The city of Brussels is the capital of a federal state which has three different administrative regions based on language and it has been at the heart of Europe since 1957. It naturally follows that the city should have a university in keeping with its standing. The ULB, with its 21,000 students, 27% of them coming from abroad, and its very cosmopolitan body of staff, is an intrinsically international institution open to both Europe and the whole world.
It was at the origin of the creation of a network of major universities from different European capitals – UNICA – and it is involved in international programmes for research, development and mobility.
The ULB is a multicultural institution that has 7 faculties and a range of schools and institutes. At the same time, it is a comprehensive university providing academic tuition in all disciplines and study cycles.
The ULB meets its social, societal and scientific commitments through combining broad access to higher education with excellent quality research and through its role in furthering economic development in the regions where it is located (Brussels and Wallonia). The ULB also has a teaching hospital – the Hôpital Erasme, a specialized institute for studying cancer – the Institut Bordet, and an extensive hospital network.
For about a decade now, the university has been actively involved in maximising research potential both in Brussels and Charleroi, where it has set up a biotechnology pole around its renowned Institute for Biology and Molecular Medicine (IBMM) & Institute of Medical Immunology (IMI).

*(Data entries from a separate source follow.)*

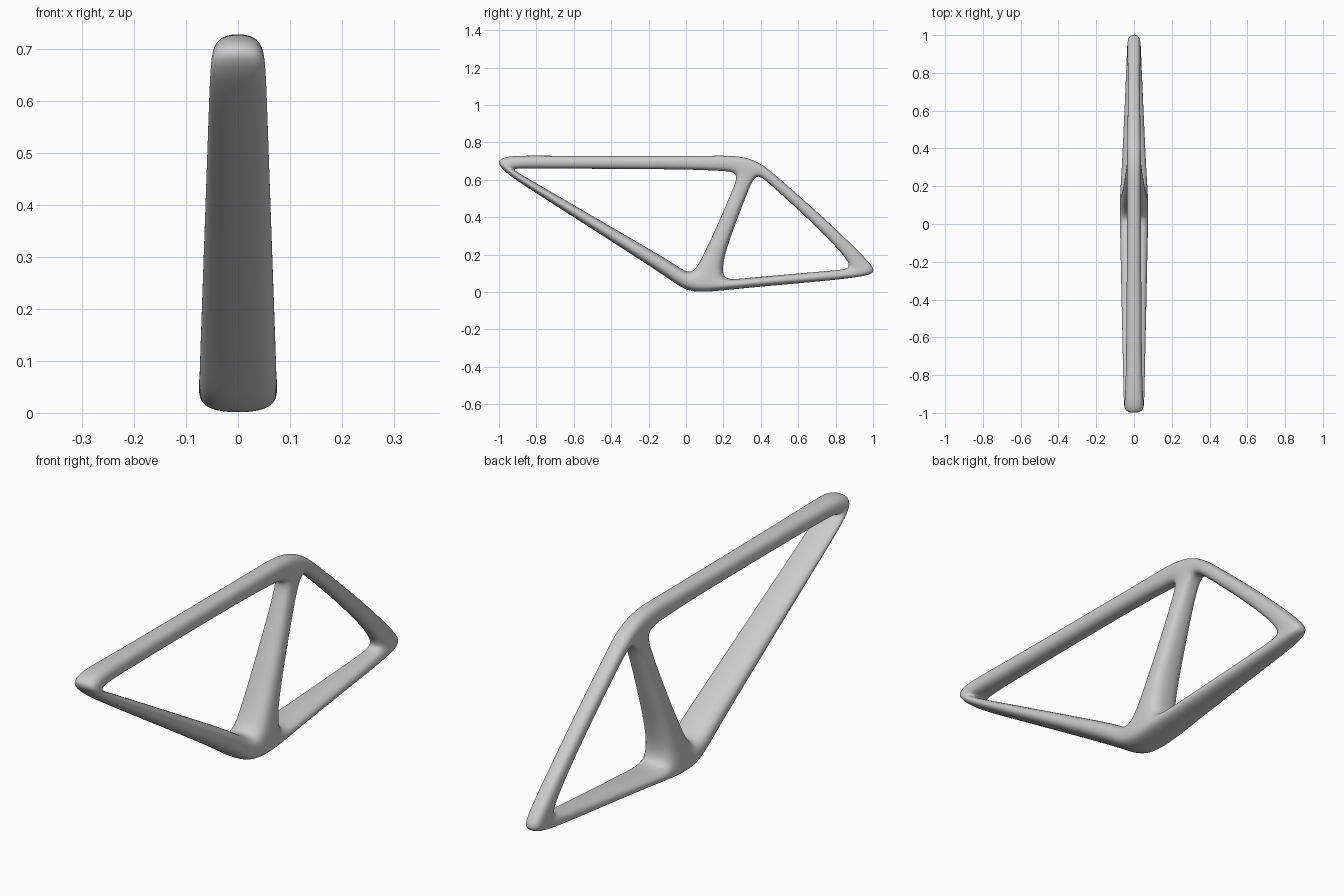
import bpy
import bmesh
from mathutils import Vector

cube = bpy.data.objects.get("Cube")
if cube:
    bpy.data.objects.remove(cube, do_unlink=True)

# One satin grey for the whole frame
grey = bpy.data.materials.new("satin_grey")
grey.use_nodes = True
grey.diffuse_color = (0.6, 0.6, 0.6, 1)
grey.node_tree.nodes["Principled BSDF"].inputs["Base Color"].default_value = (0.6, 0.6, 0.6, 1)

# Stations around the frame: outer (y, z), inner (y, z), half width
top_tube = [
    ((-.96, .73), (-.88, .66), .05),
    ((-.80, .728), (-.77, .66), .043),
    ((0, .728), (0, .657), .038),
    ((.14, .728), (.18, .648), .038),
    ((.30, .73), (.285, .642), .038),
]
seat_stay = [
    ((.41, .685), (.375, .64), .037),
    ((.50, .605), (.443, .582), .035),
    ((.70, .43), (.64, .405), .034),
    ((.86, .28), (.80, .245), .034),
    ((.965, .175), (.857, .178), .036),
]
chain_stay = [
    ((1.025, .105), (.885, .125), .037),
    ((.94, .08), (.80, .116), .040),
    ((.70, .055), (.66, .104), .049),
    ((.32, .022), (.30, .073), .066),
    ((.15, .003), (.19, .06), .076),
]
down_tube = [
    ((.01, -.004), (.03, .082), .078),
    ((-.08, .065), (-.06, .15), .076),
    ((-.30, .208), (-.28, .278), .071),
    ((-.80, .528), (-.76, .558), .060),
    ((-.955, .628), (-.89, .632), .057),
    ((-1.02, .696), (-.93, .66), .054),
]
# Seat tube: front edge, rear edge, half width
seat_tube = [
    ((.255, .56), (.335, .55), .041),
    ((.17, .36), (.262, .36), .054),
    ((.085, .18), (.198, .18), .068),
]
ROUNDING = .012

bm = bmesh.new()


def rib(point, partner, width):
    """Three cage vertices across the tube, with the middle one standing proud."""
    p, q = Vector((0, *point)), Vector((0, *partner))
    inward = (q - p).normalized() * ROUNDING
    mid = p - inward / 3
    edge = p + inward * 2 / 3
    side = Vector((width, 0, 0))
    return [bm.verts.new(v) for v in (edge + side, mid, edge - side)]


def ribs(stations):
    return [(rib(a, b, w), rib(b, a, w)) for a, b, w in stations]


def wall(a, b):
    """Two quads across the tube between neighbouring ribs."""
    for i in range(2):
        bm.faces.new((a[i], a[i + 1], b[i + 1], b[i]))


def cheeks(first, second):
    """Side faces between two stations, on both sides of the frame."""
    for i in (0, 2):
        bm.faces.new((first[0][i], first[1][i], second[1][i], second[0][i]))


# Outer ring of tubes
top, stay, chain, down = map(ribs, (top_tube, seat_stay, chain_stay, down_tube))
ring = top + stay + chain + down
for a, b in zip(ring, ring[1:] + ring[:1]):
    wall(a[0], b[0])
    cheeks(a, b)

# Inner edges of each ring tube
for a, b in zip(down + top, (down + top)[1:]):
    wall(a[1], b[1])
for a, b in zip(stay + chain, (stay + chain)[1:]):
    wall(a[1], b[1])

# Seat tube bridging the two junctions
ladder = [(top[-1][1], stay[0][1])] + ribs(seat_tube) + [(down[0][1], chain[-1][1])]
for a, b in zip(ladder, ladder[1:]):
    cheeks(a, b)
    wall(a[0], b[0])
    wall(a[1], b[1])

bmesh.ops.recalc_face_normals(bm, faces=bm.faces)
for f in bm.faces:
    f.smooth = True
mesh = bpy.data.meshes.new("bicycle_frame")
bm.to_mesh(mesh)
bm.free()
mesh.materials.append(grey)

frame = bpy.data.objects.new("bicycle_frame", mesh)
bpy.context.collection.objects.link(frame)
subdivision = frame.modifiers.new("rounding", 'SUBSURF')
subdivision.levels = subdivision.render_levels = 4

Founded on the principle of free-thinking analysis which advocates independent reasoning and the rejection of dogma in all its forms, the ULB has remained true to its original ideals – an institution free from any form of control which is committed to defend democratic humanist values.
The University has a reputation of excellence in both basic and applied research in the biomedical field. It has other strong points: physics, economics and political science, European studies, international law, history, the French language, philosophy and, more recently, subjects such as artificial intelligence.
The ULB has been committed to a research structuring and valuation process for several years. This has included creating doctoral schools, defining the researcher's status and revaluing their career, increasing researcher stability through contracts, a policy to promote interdisciplinarity and the creation of a patent and investment fund.